(Collected data entries)
* * * * * * * * *

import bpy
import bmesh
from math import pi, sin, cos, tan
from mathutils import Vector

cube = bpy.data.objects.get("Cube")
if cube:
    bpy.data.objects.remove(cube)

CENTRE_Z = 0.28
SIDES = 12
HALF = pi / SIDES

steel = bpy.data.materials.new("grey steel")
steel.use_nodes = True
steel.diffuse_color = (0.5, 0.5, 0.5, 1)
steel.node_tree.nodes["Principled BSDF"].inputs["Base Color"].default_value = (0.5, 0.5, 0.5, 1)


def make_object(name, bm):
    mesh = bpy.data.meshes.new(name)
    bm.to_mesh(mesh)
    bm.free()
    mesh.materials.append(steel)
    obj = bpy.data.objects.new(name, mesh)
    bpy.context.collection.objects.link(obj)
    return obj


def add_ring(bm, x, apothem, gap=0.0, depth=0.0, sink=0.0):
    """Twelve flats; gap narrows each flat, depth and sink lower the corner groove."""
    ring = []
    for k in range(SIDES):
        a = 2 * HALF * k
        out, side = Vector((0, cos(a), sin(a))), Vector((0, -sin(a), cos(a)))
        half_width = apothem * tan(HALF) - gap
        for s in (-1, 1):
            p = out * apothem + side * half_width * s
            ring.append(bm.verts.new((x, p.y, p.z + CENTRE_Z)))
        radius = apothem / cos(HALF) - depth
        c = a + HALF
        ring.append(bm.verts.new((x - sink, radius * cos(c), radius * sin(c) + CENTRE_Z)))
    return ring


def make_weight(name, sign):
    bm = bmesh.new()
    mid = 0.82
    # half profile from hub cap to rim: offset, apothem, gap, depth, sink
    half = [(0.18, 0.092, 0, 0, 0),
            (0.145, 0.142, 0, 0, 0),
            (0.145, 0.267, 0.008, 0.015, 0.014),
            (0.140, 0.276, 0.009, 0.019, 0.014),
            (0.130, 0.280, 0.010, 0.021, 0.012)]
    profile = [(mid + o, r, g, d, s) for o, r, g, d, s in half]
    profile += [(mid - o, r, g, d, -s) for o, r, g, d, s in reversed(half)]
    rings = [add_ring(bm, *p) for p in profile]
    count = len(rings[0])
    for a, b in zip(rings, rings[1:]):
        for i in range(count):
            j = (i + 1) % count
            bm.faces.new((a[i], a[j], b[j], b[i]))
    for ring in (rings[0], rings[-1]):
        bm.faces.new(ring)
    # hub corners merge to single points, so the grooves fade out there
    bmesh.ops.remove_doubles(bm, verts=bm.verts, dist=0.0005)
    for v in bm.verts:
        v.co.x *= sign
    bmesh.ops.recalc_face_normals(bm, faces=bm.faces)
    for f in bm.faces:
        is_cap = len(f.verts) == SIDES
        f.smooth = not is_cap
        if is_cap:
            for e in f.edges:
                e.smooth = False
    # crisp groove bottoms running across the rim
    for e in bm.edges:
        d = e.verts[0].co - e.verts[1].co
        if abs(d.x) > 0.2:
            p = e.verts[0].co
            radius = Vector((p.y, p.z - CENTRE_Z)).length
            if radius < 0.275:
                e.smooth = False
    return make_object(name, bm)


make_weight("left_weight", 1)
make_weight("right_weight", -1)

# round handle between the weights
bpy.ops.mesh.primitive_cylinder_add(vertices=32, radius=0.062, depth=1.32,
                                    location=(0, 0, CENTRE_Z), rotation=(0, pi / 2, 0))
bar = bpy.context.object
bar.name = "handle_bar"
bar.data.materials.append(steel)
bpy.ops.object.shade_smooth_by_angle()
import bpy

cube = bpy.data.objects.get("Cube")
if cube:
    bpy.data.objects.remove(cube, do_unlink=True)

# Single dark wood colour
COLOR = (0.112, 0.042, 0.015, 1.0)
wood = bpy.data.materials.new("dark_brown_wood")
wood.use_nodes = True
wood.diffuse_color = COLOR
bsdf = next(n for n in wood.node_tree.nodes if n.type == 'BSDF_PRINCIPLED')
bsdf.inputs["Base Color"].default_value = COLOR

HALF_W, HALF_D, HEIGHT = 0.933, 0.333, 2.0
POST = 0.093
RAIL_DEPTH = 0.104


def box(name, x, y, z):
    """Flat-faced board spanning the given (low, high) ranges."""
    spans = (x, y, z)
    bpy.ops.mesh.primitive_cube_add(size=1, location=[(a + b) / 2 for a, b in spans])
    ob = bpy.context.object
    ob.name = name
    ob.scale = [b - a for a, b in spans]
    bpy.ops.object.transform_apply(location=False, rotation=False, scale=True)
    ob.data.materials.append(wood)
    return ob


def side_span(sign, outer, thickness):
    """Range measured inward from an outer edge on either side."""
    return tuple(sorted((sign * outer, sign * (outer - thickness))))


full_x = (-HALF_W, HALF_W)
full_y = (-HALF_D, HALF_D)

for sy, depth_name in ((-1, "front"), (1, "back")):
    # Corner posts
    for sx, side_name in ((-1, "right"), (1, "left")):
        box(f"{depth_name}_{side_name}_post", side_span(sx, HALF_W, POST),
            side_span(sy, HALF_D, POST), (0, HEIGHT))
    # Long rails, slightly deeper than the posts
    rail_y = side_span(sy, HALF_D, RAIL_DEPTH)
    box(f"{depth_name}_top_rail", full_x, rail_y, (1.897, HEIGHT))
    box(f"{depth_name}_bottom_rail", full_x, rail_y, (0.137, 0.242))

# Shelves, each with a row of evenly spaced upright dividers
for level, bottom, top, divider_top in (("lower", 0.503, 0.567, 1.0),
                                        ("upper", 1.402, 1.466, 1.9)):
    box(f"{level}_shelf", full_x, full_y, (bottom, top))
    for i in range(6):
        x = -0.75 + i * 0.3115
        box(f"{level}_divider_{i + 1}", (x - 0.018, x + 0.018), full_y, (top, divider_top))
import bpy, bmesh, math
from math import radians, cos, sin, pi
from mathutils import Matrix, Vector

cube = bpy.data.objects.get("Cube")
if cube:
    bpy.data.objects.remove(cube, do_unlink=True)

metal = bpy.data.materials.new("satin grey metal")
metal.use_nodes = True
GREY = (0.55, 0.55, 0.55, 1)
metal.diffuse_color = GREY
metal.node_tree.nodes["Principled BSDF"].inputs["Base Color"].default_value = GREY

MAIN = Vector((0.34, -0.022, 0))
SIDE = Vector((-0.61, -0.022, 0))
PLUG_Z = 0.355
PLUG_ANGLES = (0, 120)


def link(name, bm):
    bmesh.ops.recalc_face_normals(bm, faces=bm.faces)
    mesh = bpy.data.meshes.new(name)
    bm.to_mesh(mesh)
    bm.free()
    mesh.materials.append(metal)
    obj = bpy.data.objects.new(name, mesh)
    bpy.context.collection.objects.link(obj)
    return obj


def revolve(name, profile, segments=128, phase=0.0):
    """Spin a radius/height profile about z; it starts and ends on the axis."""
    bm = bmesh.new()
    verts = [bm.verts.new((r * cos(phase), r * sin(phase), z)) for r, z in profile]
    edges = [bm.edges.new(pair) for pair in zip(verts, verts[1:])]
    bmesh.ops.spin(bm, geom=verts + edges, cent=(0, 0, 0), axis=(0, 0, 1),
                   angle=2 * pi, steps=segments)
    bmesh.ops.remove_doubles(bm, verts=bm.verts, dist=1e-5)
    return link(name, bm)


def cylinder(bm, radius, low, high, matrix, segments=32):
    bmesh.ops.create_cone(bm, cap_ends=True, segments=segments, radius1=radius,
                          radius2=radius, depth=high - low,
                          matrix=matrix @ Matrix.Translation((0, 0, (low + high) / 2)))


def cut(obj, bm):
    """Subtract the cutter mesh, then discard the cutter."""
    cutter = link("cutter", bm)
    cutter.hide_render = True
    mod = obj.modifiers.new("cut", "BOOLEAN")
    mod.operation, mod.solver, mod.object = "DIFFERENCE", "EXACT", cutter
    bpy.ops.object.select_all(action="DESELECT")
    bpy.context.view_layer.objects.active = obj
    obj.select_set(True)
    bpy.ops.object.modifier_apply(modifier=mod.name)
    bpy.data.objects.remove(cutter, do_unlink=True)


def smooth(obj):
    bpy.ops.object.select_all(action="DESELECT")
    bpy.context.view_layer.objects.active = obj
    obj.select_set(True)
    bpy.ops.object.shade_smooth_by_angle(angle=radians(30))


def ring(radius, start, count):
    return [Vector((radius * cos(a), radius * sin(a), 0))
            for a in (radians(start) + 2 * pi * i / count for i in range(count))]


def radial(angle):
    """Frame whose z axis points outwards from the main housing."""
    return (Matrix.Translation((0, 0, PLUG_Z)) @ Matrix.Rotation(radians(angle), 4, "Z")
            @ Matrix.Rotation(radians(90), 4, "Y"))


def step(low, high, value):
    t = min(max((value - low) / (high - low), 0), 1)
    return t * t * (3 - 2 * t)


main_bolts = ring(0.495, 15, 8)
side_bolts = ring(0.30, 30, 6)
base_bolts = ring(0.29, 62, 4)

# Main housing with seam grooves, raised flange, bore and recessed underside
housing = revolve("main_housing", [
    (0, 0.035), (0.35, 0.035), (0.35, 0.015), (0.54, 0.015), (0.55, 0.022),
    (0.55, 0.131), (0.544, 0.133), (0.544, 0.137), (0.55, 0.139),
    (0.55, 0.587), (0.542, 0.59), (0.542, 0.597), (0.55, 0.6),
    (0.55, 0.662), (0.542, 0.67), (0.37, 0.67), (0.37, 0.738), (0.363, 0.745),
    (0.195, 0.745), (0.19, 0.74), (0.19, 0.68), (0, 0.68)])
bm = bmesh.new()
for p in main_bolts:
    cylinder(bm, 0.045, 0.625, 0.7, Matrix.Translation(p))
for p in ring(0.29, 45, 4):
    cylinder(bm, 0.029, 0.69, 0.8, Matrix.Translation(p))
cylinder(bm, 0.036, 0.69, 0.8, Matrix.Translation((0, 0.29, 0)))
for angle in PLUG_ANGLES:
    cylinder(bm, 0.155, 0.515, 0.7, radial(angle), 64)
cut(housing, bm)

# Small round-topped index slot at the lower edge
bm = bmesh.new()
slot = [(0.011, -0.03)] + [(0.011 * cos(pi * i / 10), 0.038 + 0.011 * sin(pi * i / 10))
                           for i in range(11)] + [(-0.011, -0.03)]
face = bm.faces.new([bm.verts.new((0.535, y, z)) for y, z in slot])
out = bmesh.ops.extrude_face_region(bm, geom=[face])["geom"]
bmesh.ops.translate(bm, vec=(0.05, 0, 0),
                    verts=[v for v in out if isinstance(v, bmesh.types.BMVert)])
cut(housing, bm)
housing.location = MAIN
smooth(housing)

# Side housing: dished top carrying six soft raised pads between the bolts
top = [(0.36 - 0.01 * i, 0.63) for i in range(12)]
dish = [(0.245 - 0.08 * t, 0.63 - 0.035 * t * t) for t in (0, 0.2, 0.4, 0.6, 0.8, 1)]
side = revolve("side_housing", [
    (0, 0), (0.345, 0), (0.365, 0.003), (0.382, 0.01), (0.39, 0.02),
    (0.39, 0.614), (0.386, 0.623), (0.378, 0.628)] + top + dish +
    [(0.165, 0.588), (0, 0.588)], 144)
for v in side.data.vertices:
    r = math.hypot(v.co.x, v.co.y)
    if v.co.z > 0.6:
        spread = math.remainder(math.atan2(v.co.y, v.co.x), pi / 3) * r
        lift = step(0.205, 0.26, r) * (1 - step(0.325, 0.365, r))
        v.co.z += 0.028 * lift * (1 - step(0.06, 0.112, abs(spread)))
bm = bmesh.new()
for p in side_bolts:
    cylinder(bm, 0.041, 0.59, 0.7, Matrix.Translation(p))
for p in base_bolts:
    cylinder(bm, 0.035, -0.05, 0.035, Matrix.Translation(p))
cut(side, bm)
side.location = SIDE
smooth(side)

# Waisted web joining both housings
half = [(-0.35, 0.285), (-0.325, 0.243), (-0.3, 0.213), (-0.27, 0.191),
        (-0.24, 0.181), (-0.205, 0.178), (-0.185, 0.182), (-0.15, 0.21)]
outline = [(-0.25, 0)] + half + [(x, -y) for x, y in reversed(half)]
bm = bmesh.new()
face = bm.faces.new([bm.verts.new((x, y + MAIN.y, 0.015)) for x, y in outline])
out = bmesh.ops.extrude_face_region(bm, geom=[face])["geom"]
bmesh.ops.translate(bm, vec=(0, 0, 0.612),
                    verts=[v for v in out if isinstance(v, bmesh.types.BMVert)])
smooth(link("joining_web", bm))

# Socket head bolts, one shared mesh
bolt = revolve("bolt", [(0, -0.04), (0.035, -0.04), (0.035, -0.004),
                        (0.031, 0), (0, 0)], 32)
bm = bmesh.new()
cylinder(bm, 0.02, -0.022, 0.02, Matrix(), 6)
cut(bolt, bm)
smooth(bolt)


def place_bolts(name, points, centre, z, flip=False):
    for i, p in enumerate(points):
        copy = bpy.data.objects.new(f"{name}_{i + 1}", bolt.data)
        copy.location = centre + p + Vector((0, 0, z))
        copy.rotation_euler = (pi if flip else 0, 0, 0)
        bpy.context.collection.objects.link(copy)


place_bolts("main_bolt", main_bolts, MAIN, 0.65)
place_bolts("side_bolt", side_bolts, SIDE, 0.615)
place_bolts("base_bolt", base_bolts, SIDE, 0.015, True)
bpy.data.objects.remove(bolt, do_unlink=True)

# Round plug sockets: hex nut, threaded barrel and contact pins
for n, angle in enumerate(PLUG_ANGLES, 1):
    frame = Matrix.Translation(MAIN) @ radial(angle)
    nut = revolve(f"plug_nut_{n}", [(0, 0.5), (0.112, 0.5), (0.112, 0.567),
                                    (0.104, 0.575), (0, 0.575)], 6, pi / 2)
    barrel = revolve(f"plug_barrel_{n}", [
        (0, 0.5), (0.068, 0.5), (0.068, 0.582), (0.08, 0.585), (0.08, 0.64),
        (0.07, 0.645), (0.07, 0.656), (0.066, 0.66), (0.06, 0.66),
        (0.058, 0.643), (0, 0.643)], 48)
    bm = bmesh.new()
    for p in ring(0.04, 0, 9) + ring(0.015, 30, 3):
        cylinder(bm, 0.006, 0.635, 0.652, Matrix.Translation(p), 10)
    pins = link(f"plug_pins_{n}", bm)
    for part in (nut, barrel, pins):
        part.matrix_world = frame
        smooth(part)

* * * * * * * * *

What to do:
Note every line above where the string "Translation" shows up, and copy those lines.

Result of the task:
                          matrix=matrix @ Matrix.Translation((0, 0, (low + high) / 2)))
    return (Matrix.Translation((0, 0, PLUG_Z)) @ Matrix.Rotation(radians(angle), 4, "Z")
    cylinder(bm, 0.045, 0.625, 0.7, Matrix.Translation(p))
    cylinder(bm, 0.029, 0.69, 0.8, Matrix.Translation(p))
cylinder(bm, 0.036, 0.69, 0.8, Matrix.Translation((0, 0.29, 0)))
    cylinder(bm, 0.041, 0.59, 0.7, Matrix.Translation(p))
    cylinder(bm, 0.035, -0.05, 0.035, Matrix.Translation(p))
    frame = Matrix.Translation(MAIN) @ radial(angle)
        cylinder(bm, 0.006, 0.635, 0.652, Matrix.Translation(p), 10)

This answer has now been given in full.